Erlenmeyer flask

Description (Brief):

This object is a stoppered 125 mL Erlenmeyer flask made of Pyrex glass. The Erlenmeyer flask is named for Emil Erlenmeyer (1825–1909), a German organic chemist who designed the flask in 1861. The flask is often used for stirring or heating solutions and is purposefully designed to be useful for those tasks. The narrow top allows it to be stoppered, the sloping sides prevent liquids from slopping out when stirred, and the flat bottom can be placed on a heating mechanism or apparatus.

Description (Brief)

Pyrex has its origins in the early 1910s, when American glass company Corning Glass Works began looking for new products to feature its borosilicate glass, Nonex. At the suggestion of Bessie Littleton, a Corning scientist’s wife, the company began investigating Nonex for bakeware.
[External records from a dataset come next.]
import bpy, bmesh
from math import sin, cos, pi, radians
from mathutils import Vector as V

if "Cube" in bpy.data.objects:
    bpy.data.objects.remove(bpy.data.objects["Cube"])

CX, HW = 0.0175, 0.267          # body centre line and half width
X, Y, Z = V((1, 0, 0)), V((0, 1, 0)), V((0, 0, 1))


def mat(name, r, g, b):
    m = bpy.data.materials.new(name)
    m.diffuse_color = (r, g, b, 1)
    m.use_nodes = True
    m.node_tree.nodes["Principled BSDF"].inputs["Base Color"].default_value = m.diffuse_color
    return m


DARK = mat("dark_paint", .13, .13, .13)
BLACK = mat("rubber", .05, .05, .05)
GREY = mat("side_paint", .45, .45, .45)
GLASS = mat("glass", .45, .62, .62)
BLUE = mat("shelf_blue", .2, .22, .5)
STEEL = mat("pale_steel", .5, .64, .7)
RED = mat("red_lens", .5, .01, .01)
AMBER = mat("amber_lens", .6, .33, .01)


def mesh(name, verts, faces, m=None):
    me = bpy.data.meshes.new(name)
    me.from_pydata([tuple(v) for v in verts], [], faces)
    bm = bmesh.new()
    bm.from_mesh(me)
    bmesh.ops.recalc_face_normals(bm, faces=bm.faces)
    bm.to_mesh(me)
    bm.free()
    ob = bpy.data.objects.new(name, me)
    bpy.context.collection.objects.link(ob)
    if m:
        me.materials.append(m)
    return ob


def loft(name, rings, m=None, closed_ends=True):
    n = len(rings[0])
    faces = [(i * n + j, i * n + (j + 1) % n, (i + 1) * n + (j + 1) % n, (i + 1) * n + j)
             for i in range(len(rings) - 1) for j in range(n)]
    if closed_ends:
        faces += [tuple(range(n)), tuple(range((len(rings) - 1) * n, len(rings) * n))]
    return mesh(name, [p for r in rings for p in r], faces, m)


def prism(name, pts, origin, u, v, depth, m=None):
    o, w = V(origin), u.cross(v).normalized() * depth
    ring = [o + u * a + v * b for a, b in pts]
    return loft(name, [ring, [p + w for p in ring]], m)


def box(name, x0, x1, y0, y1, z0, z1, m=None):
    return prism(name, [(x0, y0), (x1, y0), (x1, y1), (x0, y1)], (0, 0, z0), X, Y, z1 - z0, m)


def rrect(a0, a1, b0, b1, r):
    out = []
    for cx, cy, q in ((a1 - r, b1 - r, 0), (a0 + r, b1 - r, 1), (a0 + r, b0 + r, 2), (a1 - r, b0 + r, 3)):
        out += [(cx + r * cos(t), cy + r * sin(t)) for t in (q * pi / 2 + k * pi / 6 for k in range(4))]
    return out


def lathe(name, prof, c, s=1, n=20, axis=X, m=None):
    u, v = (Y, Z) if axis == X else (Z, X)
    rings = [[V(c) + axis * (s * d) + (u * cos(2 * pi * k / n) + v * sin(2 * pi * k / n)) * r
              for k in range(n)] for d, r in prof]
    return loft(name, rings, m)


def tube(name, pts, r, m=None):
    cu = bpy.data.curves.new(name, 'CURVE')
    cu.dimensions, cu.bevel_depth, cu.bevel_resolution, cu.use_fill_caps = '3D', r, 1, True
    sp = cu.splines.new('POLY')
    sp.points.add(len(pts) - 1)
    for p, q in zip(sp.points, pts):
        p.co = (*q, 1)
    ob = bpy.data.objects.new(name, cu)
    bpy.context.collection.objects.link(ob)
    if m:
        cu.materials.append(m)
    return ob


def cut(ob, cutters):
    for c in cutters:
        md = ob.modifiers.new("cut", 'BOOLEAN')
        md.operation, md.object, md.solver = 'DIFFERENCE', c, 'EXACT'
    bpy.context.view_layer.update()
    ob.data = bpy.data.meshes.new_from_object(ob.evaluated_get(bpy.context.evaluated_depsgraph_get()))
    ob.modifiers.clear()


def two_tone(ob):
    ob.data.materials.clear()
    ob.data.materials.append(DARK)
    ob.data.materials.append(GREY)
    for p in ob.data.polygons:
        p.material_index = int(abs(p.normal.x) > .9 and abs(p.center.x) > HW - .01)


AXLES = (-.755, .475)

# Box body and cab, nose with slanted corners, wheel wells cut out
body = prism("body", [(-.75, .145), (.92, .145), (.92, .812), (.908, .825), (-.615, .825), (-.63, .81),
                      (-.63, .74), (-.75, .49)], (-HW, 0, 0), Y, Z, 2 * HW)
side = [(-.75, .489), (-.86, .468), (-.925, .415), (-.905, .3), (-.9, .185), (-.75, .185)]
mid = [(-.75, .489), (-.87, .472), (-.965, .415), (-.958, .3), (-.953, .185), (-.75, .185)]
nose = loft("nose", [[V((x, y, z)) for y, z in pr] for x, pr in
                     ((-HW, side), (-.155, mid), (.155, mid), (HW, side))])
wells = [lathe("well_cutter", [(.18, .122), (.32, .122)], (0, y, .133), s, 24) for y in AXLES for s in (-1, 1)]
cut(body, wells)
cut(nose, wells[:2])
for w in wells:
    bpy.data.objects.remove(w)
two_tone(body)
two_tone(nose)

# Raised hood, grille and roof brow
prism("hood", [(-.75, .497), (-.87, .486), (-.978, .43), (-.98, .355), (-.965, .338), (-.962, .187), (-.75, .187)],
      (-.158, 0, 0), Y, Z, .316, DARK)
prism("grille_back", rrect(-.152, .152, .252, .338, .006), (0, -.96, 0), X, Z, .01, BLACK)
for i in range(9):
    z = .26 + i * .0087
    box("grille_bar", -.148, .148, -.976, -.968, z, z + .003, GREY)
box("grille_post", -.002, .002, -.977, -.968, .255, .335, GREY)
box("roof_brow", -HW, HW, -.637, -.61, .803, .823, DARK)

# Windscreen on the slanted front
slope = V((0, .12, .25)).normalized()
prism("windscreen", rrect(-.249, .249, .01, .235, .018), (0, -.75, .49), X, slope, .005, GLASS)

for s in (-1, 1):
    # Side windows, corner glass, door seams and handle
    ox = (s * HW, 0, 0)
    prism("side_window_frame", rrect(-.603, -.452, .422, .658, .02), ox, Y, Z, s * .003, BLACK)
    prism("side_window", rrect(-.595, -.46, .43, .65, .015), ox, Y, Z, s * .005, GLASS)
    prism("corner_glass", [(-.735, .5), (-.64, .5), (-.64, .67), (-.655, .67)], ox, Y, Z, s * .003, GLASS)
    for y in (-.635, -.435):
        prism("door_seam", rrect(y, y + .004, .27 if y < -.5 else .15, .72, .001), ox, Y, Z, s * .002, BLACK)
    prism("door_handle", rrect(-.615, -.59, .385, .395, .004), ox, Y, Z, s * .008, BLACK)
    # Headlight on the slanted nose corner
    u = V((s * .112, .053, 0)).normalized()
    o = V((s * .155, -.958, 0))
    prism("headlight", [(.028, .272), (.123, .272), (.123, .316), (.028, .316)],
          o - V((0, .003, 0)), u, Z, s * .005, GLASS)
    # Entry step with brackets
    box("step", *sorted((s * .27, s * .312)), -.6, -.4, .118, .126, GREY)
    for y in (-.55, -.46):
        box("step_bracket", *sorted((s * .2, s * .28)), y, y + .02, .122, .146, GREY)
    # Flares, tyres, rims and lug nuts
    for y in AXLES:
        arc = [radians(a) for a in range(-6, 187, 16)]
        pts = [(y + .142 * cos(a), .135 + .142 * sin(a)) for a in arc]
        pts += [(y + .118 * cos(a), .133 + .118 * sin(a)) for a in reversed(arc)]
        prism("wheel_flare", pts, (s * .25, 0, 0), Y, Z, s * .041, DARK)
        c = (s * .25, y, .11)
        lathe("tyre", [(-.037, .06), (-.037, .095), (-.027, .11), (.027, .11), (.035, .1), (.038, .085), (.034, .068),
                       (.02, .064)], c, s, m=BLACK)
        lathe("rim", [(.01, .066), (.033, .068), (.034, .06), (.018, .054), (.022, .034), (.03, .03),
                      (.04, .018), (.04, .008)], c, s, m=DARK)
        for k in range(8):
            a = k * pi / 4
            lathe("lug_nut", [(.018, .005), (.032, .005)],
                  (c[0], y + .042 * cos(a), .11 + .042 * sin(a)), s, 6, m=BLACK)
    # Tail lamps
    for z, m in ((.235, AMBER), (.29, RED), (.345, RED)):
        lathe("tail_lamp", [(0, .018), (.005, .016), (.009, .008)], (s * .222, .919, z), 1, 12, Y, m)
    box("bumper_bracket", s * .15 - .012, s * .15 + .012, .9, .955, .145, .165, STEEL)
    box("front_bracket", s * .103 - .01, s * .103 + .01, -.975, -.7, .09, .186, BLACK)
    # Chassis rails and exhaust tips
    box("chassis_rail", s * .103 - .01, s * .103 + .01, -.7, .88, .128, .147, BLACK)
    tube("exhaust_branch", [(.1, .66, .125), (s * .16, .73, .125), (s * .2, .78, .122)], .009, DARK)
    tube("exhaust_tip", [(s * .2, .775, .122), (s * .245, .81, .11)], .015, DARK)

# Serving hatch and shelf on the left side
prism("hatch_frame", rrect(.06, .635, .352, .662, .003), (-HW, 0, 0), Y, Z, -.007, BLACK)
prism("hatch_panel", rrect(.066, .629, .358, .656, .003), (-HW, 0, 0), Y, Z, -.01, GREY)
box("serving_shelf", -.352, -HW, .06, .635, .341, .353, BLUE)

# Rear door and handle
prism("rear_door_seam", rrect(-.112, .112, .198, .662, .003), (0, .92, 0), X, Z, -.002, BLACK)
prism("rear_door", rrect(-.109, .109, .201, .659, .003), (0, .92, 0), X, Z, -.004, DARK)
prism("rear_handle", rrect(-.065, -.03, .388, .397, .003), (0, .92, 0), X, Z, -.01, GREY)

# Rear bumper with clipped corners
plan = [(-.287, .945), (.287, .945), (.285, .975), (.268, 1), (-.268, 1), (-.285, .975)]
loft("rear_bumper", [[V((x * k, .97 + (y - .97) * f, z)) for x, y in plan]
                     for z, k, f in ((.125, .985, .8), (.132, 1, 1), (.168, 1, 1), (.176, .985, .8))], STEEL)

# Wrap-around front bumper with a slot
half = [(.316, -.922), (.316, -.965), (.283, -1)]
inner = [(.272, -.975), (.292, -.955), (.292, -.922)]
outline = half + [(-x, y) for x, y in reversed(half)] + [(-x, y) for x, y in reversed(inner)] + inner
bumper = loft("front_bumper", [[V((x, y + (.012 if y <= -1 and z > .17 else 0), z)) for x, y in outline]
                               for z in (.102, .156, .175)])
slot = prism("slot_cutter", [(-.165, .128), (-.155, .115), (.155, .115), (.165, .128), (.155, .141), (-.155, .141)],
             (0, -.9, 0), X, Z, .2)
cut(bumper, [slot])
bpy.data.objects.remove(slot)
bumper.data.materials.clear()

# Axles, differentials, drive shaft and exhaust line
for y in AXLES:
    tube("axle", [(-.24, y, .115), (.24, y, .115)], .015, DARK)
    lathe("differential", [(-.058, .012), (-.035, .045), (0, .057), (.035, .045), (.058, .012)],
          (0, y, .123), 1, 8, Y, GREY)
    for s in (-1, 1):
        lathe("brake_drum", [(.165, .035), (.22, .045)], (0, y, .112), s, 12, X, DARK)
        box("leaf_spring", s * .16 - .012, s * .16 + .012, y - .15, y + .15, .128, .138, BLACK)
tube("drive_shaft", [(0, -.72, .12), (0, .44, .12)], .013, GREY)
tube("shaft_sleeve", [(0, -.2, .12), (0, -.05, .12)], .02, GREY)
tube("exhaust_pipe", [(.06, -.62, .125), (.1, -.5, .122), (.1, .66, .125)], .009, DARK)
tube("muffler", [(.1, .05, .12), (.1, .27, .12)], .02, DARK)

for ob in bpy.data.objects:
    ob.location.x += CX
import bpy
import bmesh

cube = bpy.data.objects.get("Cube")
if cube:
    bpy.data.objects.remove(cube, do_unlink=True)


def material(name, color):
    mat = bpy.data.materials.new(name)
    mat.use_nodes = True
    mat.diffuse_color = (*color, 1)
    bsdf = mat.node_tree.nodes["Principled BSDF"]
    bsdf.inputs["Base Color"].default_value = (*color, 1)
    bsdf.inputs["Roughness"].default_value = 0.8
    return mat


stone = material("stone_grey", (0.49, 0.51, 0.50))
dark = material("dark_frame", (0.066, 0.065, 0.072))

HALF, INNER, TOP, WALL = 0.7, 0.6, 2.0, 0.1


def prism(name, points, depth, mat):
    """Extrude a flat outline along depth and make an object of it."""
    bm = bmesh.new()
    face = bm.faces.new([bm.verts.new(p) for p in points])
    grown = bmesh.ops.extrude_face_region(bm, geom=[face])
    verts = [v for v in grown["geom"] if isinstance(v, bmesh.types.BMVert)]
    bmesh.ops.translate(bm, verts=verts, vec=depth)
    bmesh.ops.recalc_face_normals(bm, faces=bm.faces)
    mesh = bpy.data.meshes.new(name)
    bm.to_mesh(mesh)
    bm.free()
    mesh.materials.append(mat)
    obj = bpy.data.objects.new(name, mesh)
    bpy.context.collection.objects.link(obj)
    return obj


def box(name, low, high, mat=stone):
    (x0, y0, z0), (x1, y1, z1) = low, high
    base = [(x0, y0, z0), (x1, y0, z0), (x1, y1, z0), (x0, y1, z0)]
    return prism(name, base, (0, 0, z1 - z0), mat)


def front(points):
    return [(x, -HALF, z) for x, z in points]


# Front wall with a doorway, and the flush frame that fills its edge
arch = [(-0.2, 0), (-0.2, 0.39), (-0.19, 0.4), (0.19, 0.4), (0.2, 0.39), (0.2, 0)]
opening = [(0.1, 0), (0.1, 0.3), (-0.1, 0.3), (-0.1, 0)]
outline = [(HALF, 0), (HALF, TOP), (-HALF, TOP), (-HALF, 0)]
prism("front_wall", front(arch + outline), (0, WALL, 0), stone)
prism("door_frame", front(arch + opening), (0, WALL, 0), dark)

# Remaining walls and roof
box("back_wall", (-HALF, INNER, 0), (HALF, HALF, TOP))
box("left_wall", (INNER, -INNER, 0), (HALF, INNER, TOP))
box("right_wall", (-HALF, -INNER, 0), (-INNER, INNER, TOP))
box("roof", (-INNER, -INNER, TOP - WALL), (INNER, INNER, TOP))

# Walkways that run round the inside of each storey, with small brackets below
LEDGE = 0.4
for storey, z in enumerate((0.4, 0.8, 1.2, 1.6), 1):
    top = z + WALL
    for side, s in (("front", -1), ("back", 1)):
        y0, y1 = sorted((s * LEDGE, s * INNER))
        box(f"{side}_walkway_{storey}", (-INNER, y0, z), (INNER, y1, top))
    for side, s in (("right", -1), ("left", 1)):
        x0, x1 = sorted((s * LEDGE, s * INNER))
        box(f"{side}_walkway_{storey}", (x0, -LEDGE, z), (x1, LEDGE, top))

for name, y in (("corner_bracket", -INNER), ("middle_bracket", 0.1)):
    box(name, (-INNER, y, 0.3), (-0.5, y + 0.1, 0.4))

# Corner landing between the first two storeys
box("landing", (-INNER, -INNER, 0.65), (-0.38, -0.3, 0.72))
After removing lead from Nonex to make the glass safe for cooking, they named the new formula “Pyrex”—“Py” for the pie plate, the first Pyrex product. In 1916 Pyrex found another market in the laboratory. It quickly became a favorite brand in the scientific community for its strength against chemicals, thermal shock, and mechanical stress.

Description (Brief)

This object is part of a collection donated by Barbara Keppel, wife of C. Robert Keppel. Robert Keppel taught at the University of Nebraska-Omaha after receiving his B.S. in Chemistry from the University of California, Berkeley, and his Ph.D. in organic chemistry from M.I.T. The glassware in the Keppel collection covers the 19th and early 20th centuries.

Description (Brief)

Sources:

Description (Brief)

Dyer, Davis. The Generations of Corning: The Life and Times of a Global Corporation. Oxford, New York: Oxford University Press, 2001.

Description (Brief)

Jensen, William B. “The Origin of Pyrex.” Journal of Chemical Education 83, no. 5 (2006): 692. doi:10.1021/ed083p692.

Description (Brief)

Kraissl, F. “A History of the Chemical Apparatus Industry.” Journal of Chemical Education 10, no. 9 (1933): 519. doi:10.1021/ed010p519.

Description (Brief)

National Museum of American History Accession File #1985.0311

Description (Brief)

Ridley, John. Essentials of Clinical Laboratory Science. Cengage Learning, 2010.

Description (Brief)

Sella, Andrea. “Classic Kit: Erlenmeyer Flask,” July 2008. http://www.rsc.org/chemistryworld/Issues/2008/July/ErlenmeyerFlask.asp.

Description (Brief)

“University of Nebraska Omaha.” 2015. Accessed May 4. http://www.unomaha.edu/college-of-arts-and-sciences/chemistry/student-opportunities/scholarships.php.

Date Made: after 1916Date Invented: 1861

Inventor: Erlenmeyer, Richard August C. E.Maker: Corning Incorporated

Location: Currently not on view

Subject: Science & Scientific Instruments

Subject:

See more items in: Medicine and Science: Chemistry, Science Under Glass, Science & Mathematics

Exhibition:

Exhibition Location:

Credit Line: Gift of Barbara A. Keppel

Data Source: National Museum of American History

Id Number: 1985.0311.068Catalog Number: 1985.0311.068Accession Number: 1985.0311

Object Name: flask, Erlenmeyer

Physical Description: pyrex (overall material)Measurements: overall: 101 mm x 64 mm; 4 in x 2 1/2 in

Guid: http://n2t.net/ark:/65665/ng49ca746a0-ea6b-704b-e053-15f76fa0b4fa

Record Id: nmah_1212

Our collection database is a work in progress. We may update this record based on further research and review. Learn more about our approach to sharing our collection online.

If you would like to know how you can use content on this page, see the Smithsonian's Terms of Use. If you need to request an image for publication or other use, please visit Rights and Reproductions.